Figure 1.7; Typical range in reinforcement spacing for reinforced earth walls.

For strips of b x Le geotextile sheets of base width Le, both sides resist in friction. For round bars the perimeter resists friction. In both cases friction is the product of X normal pressure on the reinforcement. Using consistent units, this approach gives the following reinforcements:

Strip: Fr= 2(yzi) (b X Le) tan > Ti X SF Rod : Fr= 2 (yzi) Le tan > Ti X SF Sheet : Fr= 2(yzi) (1 X Le) tan > Ti X SF

Where b= strip width, D = Rod diameter, and 1= unit sheet width

Next compute the reinforcement area for strips b X t and for rods with bar diameter D. for wire and geotextile grids, obtain the tension force per some unit of width. For geotextile sheets look in the manufacturers catalog to find a fabric with a suitable strength.

For these materials a suitable SF must be used to reduce the ultimate tensile strength of metal strips and bars to a design value or the geotextile strength. To a design value, for metals it is common to use some SF such as 1.5 to 1.67; however, for both metals and geotextiles we can compute an SF based on partial safety factors as follows:

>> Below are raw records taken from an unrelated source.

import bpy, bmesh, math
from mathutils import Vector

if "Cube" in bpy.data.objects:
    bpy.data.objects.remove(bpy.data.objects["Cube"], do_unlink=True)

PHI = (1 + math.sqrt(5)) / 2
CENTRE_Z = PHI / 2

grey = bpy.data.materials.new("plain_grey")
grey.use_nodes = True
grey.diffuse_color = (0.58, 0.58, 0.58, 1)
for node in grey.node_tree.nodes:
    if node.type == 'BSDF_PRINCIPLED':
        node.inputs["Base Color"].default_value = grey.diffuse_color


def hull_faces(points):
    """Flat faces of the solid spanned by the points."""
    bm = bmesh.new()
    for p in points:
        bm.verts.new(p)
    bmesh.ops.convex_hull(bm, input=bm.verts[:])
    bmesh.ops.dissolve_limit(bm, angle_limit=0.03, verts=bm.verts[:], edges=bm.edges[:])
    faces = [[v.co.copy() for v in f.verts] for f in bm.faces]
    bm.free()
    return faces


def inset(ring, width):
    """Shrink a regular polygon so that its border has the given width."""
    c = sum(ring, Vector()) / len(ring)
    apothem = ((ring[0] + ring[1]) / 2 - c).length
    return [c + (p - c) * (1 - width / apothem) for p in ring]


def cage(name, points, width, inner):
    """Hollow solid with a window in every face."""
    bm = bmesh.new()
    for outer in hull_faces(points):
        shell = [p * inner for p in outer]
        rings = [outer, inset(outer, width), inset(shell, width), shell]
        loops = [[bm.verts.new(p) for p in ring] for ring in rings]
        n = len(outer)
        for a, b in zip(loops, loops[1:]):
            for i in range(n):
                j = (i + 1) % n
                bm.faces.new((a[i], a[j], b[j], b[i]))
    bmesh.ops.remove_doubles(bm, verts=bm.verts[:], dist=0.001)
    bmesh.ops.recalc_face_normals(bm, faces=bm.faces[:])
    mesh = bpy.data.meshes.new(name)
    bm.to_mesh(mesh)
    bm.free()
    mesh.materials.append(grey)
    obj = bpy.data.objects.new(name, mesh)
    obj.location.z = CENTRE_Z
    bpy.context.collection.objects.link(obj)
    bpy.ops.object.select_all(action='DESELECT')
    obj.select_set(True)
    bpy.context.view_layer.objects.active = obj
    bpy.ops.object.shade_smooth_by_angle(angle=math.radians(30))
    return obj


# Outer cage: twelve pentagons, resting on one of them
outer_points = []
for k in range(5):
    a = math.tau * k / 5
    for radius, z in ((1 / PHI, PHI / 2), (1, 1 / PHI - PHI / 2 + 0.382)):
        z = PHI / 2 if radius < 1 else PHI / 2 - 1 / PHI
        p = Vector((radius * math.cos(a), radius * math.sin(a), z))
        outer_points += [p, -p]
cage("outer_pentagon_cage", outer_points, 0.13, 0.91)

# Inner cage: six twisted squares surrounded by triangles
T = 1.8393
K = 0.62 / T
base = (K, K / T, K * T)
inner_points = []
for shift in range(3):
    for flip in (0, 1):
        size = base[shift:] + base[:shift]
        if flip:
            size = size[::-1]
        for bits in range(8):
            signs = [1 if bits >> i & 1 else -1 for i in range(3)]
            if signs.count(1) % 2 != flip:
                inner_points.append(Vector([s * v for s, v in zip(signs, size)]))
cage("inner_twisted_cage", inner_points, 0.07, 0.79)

T allow = Tult ( 1 .) (1.3)

SFid X SFcr X SFcd X SFbd X SFif X SF

Where T allow = Allowable Tensile Stress Tult = Ultimate Tensile Stress

SFid = Installation damage factor, 1.1 to 1.5 for geotextiles; 1 for metal

SFcr = Creep Factor (1.0 to 3.0 for geotextiles; 1 for metal)

SFcd = Factor for chemical damage or corrosion (1.0 to

1.5 for Geotextiles; 1.0 to 1.2 for metal)

SFbd = Factor for biological degradation (1.0 to 1.3 for Geotextiles; 1.0 to 1.2 for metal)

SFif = Imprtance factor (1.0 to 1.5)

SF = Genral Factor; (1.0 for Geotextiles;

1.3 to 1.4 for metal)

Let us compute an allowable tensile stress fa for steel strip based on 350 MPa steel (factors not shown are 1.0) as

Fa = (350×1)/ (1.1×1.2×1.3) = 350/ 1.716 = 204 ~ 200MPa

Let us now consider a geotextile example. From the 1995 specifiers guide we find an Amoco 2044 woven (W) geotextile with a wide-width tensile strength, using the ASTMD 4595 method, of 70.05 kN/M in both the MD (along the roll) directions. The Allowable tensile strength is computed using Eq.(1.3). Substituting some estimated values, we obtain

T allow = (70.05×1)/ (1.5×2.0x1.2×1.1×1.1×1.0)= 70.05/4.356= 16.08 ~ 16.0 kN/m

GENERAL COMMENTS

Between manufacturers.

With fabric type and grade. For Example, woven fabric is usually stronger than film fabric and additionally has a larger coefficient of friction.

With direction. The MD direction (Machine Direction, also warp; that is, with the roll) is stronger than (or as strong as) the XD direction (cross-machine, or fill; that is, across the roll-transverse to the the roll length). Sometimes the strength difference is on the order of XD~ 0.5MD. This means that attention to th strength direction during placing may be Critical.

REFERANCES

Foundation Analysis and Design (Fifth Edition) by Joseph E. Bowles